Understanding the aging process and the most common problems that face the geriatric cat is the first step in providing the best possible care to your older animal. The main focus of geriatric health care is owner education and the early detection and prevention of disease.
It is important to realize that aging itself is not a disease; it is simply a stage of life. Increasing age causes a gradual decline in the body's ability to repair itself, maintain normal body functions, and adapt to the stresses and changes in the environment.
Many changes occur in cats as they age.
The lack of exercise contributes to reduced muscle tone and strength, further adding to the potential of obesity.
Changes in a cat's environment or routine may actually contribute to behavioral changes or even illness.

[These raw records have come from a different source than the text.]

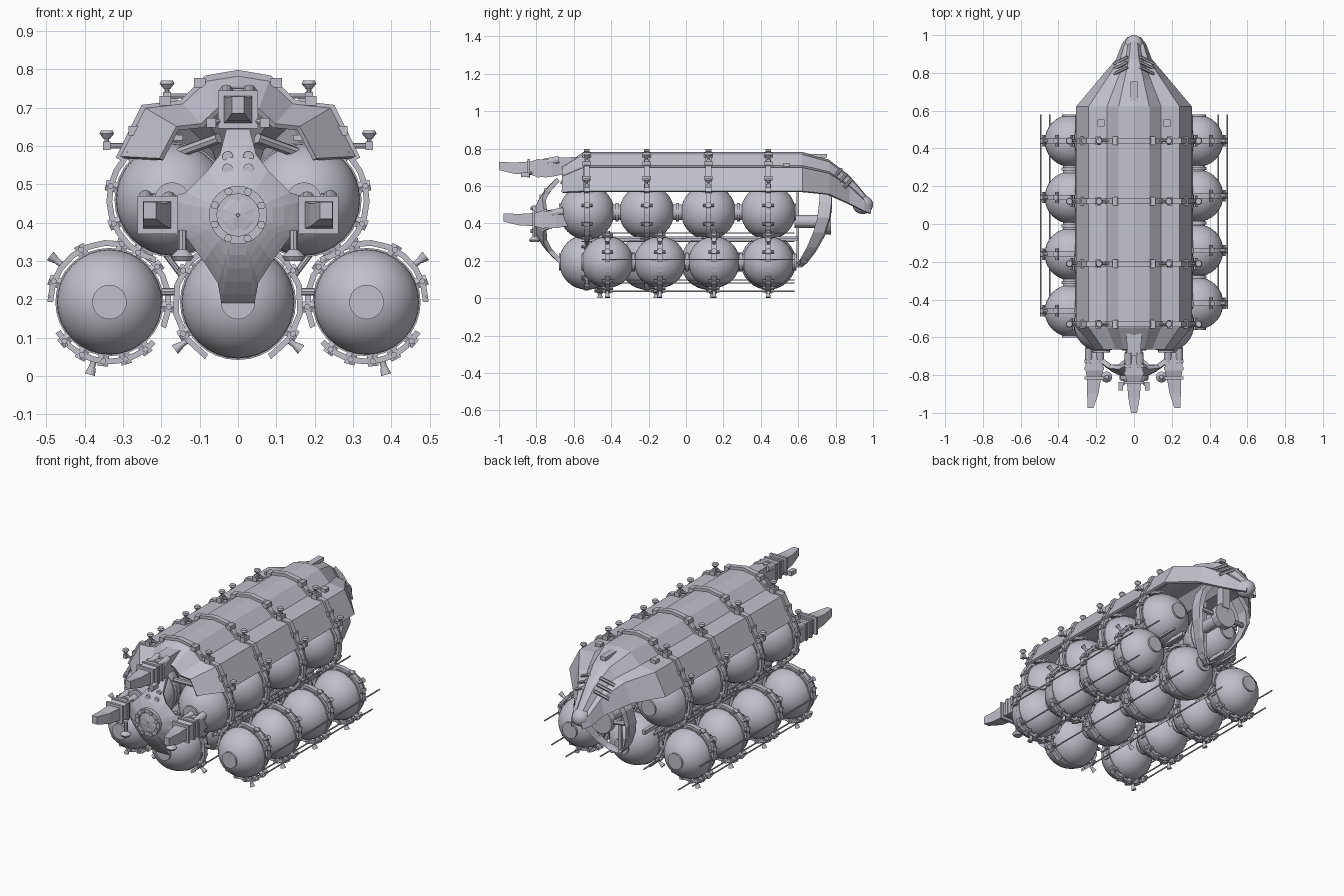
import bpy, bmesh
from math import sin, cos, pi, radians
from mathutils import Vector

cube = bpy.data.objects.get("Cube")
if cube:
    bpy.data.objects.remove(cube, do_unlink=True)

hull_grey = bpy.data.materials.new("hull_grey")
hull_grey.use_nodes = True
GREY = (0.53, 0.53, 0.6, 1)
hull_grey.diffuse_color = GREY
hull_grey.node_tree.nodes["Principled BSDF"].inputs["Base Color"].default_value = GREY


def finish(name, bm, smooth=False, thick=0):
    bmesh.ops.recalc_face_normals(bm, faces=bm.faces)
    mesh = bpy.data.meshes.new(name)
    for f in bm.faces:
        f.smooth = smooth
    bm.to_mesh(mesh)
    bm.free()
    mesh.materials.append(hull_grey)
    ob = bpy.data.objects.new(name, mesh)
    bpy.context.collection.objects.link(ob)
    if thick:
        mod = ob.modifiers.new("thickness", 'SOLIDIFY')
        mod.thickness, mod.offset = thick, 0
    return ob


def loft(name, sections, closed=True, caps=True, thick=0):
    bm = bmesh.new()
    rows = [[bm.verts.new(p) for p in s] for s in sections]
    n = len(rows[0])
    for a, b in zip(rows, rows[1:]):
        for i in range(n if closed else n - 1):
            j = (i + 1) % n
            bm.faces.new((a[i], a[j], b[j], b[i]))
    if caps and closed:
        bm.faces.new(rows[0])
        bm.faces.new(rows[-1])
    return finish(name, bm, thick=thick)


def tube(name, a, b, r, r2=None, n=12):
    a, b = Vector(a), Vector(b)
    r2 = r if r2 is None else r2
    q = (b - a).to_track_quat('Z', 'Y')
    circle = [Vector((cos(2 * pi * i / n), sin(2 * pi * i / n), 0)) for i in range(n)]
    return loft(name, [[p + q @ (c * s) for c in circle] for p, s in ((a, r), (b, r2))])


def box(name, x, y, z, sx, sy, sz):
    return rect_loft(name, [(x, y - sy / 2, z, sx / 2, sz / 2), (x, y + sy / 2, z, sx / 2, sz / 2)])


def rect_loft(name, stations):
    # rectangles across y, bridged along their stations
    return loft(name, [[(x - w, y, z - h), (x + w, y, z - h), (x + w, y, z + h), (x - w, y, z + h)]
                       for x, y, z, w, h in stations])


def arc_ring(name, c, r0, r1, w, start=0, end=360, n=16):
    # flat-sided rectangular ring or arc lying across y
    full = end - start == 360
    secs = []
    for i in range(n + 1):
        t = radians(start + (end - start) * i / n)
        secs.append([(c[0] + r * cos(t), c[1] + y, c[2] + r * sin(t))
                     for r, y in ((r0, -w), (r1, -w), (r1, w), (r0, w))])
    return loft(name, secs, caps=not full)


def sphere(name, c, r, stretch=1):
    bm = bmesh.new()
    bmesh.ops.create_uvsphere(bm, u_segments=32, v_segments=16, radius=r)
    for v in bm.verts:
        x, y, z = v.co
        v.co = (c[0] + x, c[1] + z * stretch, c[2] - y)
    return finish(name, bm, smooth=True)


def polar(c, r, deg):
    return Vector((c[0] + r * cos(radians(deg)), c[1], c[2] + r * sin(radians(deg))))


# Tank rows: centre x, z, radius, y stations, ring arcs, nozzle angles, rail angles
MAIN = (-.53, -.21, .12, .44)
rows = [("centre", 0, .193, .148, MAIN, [(-60, 240)], (217, 323), (215, 325))]
for s, ys, side in ((1, (-.42, -.14, .15, .44), "left"), (-1, (-.46, -.16, .14, .44), "right")):
    m = (lambda a: a) if s == 1 else (lambda a: 180 - a)
    outer_arcs = [(0, 205), (222, 330)] if s == 1 else [(-25, 180), (210, 318)]
    rows.append((side + "_outer", s * .335, .193, .138, ys, outer_arcs,
                 (m(38), m(285)), (m(5), m(278), m(100), m(315))))
    upper_arc = [(-75, 100)] if s == 1 else [(80, 255)]
    rows.append((side + "_upper", s * .172, .46, .147, MAIN, upper_arc, (), (m(290),)))

for name, x, z, r, ys, arcs, nozzles, rails in rows:
    for y in ys:
        c = (x, y, z)
        sphere(name + "_tank", c, r)
        arc_ring(name + "_inner_hoop", c, r - .004, r + .003, .012, n=32)
        for a0, a1 in arcs:
            arc_ring(name + "_ring", c, r + .009, r + .024, .014, a0, a1, 12)
            for k in range(5):
                a = a0 + (a1 - a0) * (k + .5) / 5
                tube(name + "_clamp", polar(c, r, a), polar(c, r + .03, a), .016, n=6)
                tube(name + "_clamp_bolt", polar((x, y - .03, z), r + .017, a),
                     polar((x, y + .03, z), r + .017, a), .008, n=8)
        for a in nozzles:
            tube(name + "_nozzle_stem", polar(c, r + .02, a), polar(c, r + .042, a), .008)
            tube(name + "_nozzle", polar(c, r + .038, a), polar(c, r + .058, a), .009, .014)
    # collars joining neighbours and end caps
    for a, b in zip(ys, ys[1:]):
        tube(name + "_collar", (x, a + r - .015, z), (x, b - r + .015, z), .042, n=20)
        tube(name + "_collar_lip", (x, (a + b) / 2 - .008, z), (x, (a + b) / 2 + .008, z), .05, n=20)
    for y, s in ((ys[0], -1), (ys[-1], 1)):
        tube(name + "_end_cap", (x, y, z), (x, y + s * (r + .002), z), .045, n=24)
    for a in rails:
        p = polar((x, 0, z), r + .02, a)
        tube(name + "_rail", (p.x, ys[0] - .03, p.z), (p.x, .58, p.z), .004, n=6)

# Cross braces and keel beams between rows
for s in (-1, 1):
    box("keel_beam", s * .15, .09, .318, .02, 1.02, .022)
    box("side_beam", s * .215, .09, .325, .012, 1.02, .012)
    for y in MAIN:
        tube("brace", (s * .145, y, .26), (s * .205, y, .34), .008, n=8)
        tube("brace", (s * .16, y, .22), (s * .2, y, .22), .01, n=8)
        tube("brace", (s * .22, y, .32), (s * .27, y, .335), .01, n=8)
box("rear_frame", 0, .597, .37, .02, .014, .4)

# Armoured canopy over the upper tanks
HALF = [(1, 0), (.79, .6), (.47, .65), (.26, .94), (0, 1)]
PROFILE = [(-u, v) for u, v in HALF] + [(u, v) for u, v in HALF[-2::-1]]


def canopy(y, w, low, high):
    return [(u * w, y, low + (high - low) * v) for u, v in PROFILE]


loft("canopy", [canopy(*s) for s in (
    (-.66, .2, .565, .7), (-.545, .3, .57, .775), (.62, .3, .57, .775), (.76, .182, .555, .735),
    (.87, .088, .505, .65), (.95, .058, .465, .555), (.985, .03, .452, .51))], closed=False, thick=.014)
for y in MAIN:
    loft("canopy_band", [canopy(y + d, .31, .565, .788) for d in (-.015, .015)], closed=False, thick=.02)
    for s in (-1, 1):
        # Band latches and mushroom sensors
        for x, z in ((.27, .64), (.19, .718), (.1, .765)):
            box("band_latch", s * x, y, z, .03, .045, .025)
        for x0, x1, z in ((.12, .185, .73), (.295, .342, .6)):
            tube("sensor_arm", (s * x0, y, z), (s * x1, y, z), .007, n=8)
            box("sensor_elbow", s * x1, y, z, .02, .022, .022)
            tube("sensor_stem", (s * x1, y, z), (s * x1, y, z + .025), .006, n=8)
            tube("sensor_cup", (s * x1, y, z + .018), (s * x1, y, z + .032), .008, .019)
            tube("sensor_lid", (s * x1, y, z + .032), (s * x1, y, z + .04), .019, .015)

# Nose details
sphere("nose_cap", (0, .945, .5), .05, 1.1)
box("nose_hatch", 0, .7, .762, .035, .11, .02)
for s in (-1, 1):
    box("canopy_hatch", s * .175, .535, .713, .035, .035, .02)
    for k in range(3):
        y = .81 + k * .027
        tube("nose_slat", (s * .035, y + .02, .69 - k * .028), (s * .105, y - .015, .65 - k * .028), .009, n=6)

# Four-armed dish at the front
ARMS = [(.03, .215), (.045, .15), (.075, .11), (.13, .055), (.19, .04), (.19, -.04),
        (.125, -.06), (.085, -.115), (.05, -.17), (.043, -.22)]
STAR = ARMS + [(-x, z) for x, z in reversed(ARMS)]
CZ = .42
loft("front_dish", [[(x * k, -.805 + 2.6 * k * k * (x * x + z * z), CZ + z * k) for x, z in STAR]
                    for k in (.02, .25, .45, .6, .75, .9, 1)], caps=False, thick=.024)
arc_ring("dock_ring", (0, -.8, CZ), .055, .076, .022, n=24)
tube("dock_plate", (0, -.78, CZ), (0, -.812, CZ), .056, n=24)
for k in range(8):
    p = polar((0, -.82, CZ), .066, k * 45 + 22)
    tube("dock_lug", p, p + Vector((0, -.012, 0)), .011, n=6)
for s in (-1, 1):
    for z in (.54, .572):
        y = -.8 + 2.6 * (z - CZ) ** 2
        tube("dish_port", (s * .027, y + .01, z), (s * .027, y - .02, z), .014, n=16)
    tube("dish_arch", (s * .05, -.66, .62), (s * .16, -.58, .58), .014, n=8)

# Engine pods with blade tips: one above, two at the sides
for name, x, z, y0, lean in (("top", 0, .695, 0, 0), ("left", .21, .42, .025, 1), ("right", -.21, .42, .025, -1)):
    rect_loft(name + "_pod_mount", [(x, -.58, z + .01, .04, .05), (x, -.7 + y0, z + .01, .036, .045)])
    rect_loft(name + "_pod", [(x, -.66 + y0, z, .034, .034), (x, -.72 + y0, z, .047, .046),
                              (x, -.8 + y0, z, .047, .046), (x, -.83 + y0, z, .04, .036)])
    for y in (-.75, -.79, -.84):
        box(name + "_pod_rib", x, y + y0, z, .104, .014, .1)
    rect_loft(name + "_pod_blade", [(x, -.83 + y0, z, .038, .036), (x + lean * .008, -.92 + y0, z, .03, .03),
                                    (x + lean * .02, -1 + y0, z + .012, .016, .022)])
    for s in (-1, 1):
        tube(name + "_pod_thruster", (x + s * .03, -.68 + y0, z + .045), (x + s * .03, -.76 + y0, z + .03), .02)
for s in (-1, 1):
    tube("pod_sensor_stem", (s * .145, -.81, .38), (s * .145, -.81, .32), .011, n=8)
    tube("pod_sensor_cup", (s * .145, -.81, .33), (s * .145, -.81, .312), .012, .03)
    tube("pod_sensor_lid", (s * .145, -.81, .312), (s * .145, -.81, .3), .03, .022)
    box("pod_sensor_bracket", s * .07, -.86, .66, .025, .045, .025)
    tube("bracket_arm", (s * .07, -.86, .66), (s * .03, -.82, .67), .008, n=8)

# Curved claw ribs and docking hub under the nose
for s in (-1, 1):
    rib = [(.1, .745, .57, .03), (.15, .745, .5, .033), (.165, .735, .42, .033), (.145, .71, .34, .03),
           (.1, .67, .26, .024), (.05, .63, .2, .018), (0, .605, .175, .012)]
    loft("claw_rib", [[(s * (x + dx), y + dy * w, z + dx) for dx, dy in
                       ((-.012, -1), (.012, -1), (.012, 1), (-.012, 1))] for x, y, z, w in rib])
tube("rear_hub", (0, .58, .41), (0, .775, .41), .034, n=20)
arc_ring("rear_hub_ring", (0, .755, .41), .034, .07, .02, n=16)
box("rear_hub_strut", 0, .755, .52, .05, .05, .13)
for s in (-1, 1):
    tube("rear_hub_spoke", (s * .05, .745, .41), (s * .16, .735, .42), .014, n=8)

Trying to minimize severe or sudden changes in the geriatric animal is always a good practice.
With time, cats begin to have a gradual decline in their senses (hearing, smelling, vision, and taste). Decreased taste sensation can contribute to anorexia, especially if your cat becomes ill.
Your pet may not respond to stimuli as rapidly or in the same manner as when he or she was younger. It is not uncommon for older cats to spend more time sleeping and have more difficulty being roused.
The body's ability to repair itself decreases, and the function of the immune system is compromised with increasing age. Metabolic and endocrine problems, organ dysfunction and cancer are all seen with increased frequency in the aging cat. Some of these problems may be difficult to help, however it is usually possible to improve the quality of your pet's life significantly by educating yourself, and becoming aware of potential problems.
Most veterinarians recommend more frequent veterinary visits and additional diagnostic tests for geriatric animals in an effort to find the early stages of disease, before they become problems. Practicing prevention is always better than treating a disease already present. In the long run, preventive medicine improves quality of life, and is more cost effective than waiting for problems to appear. A well-educated and proactive owner is the first step in optimal senior cat care.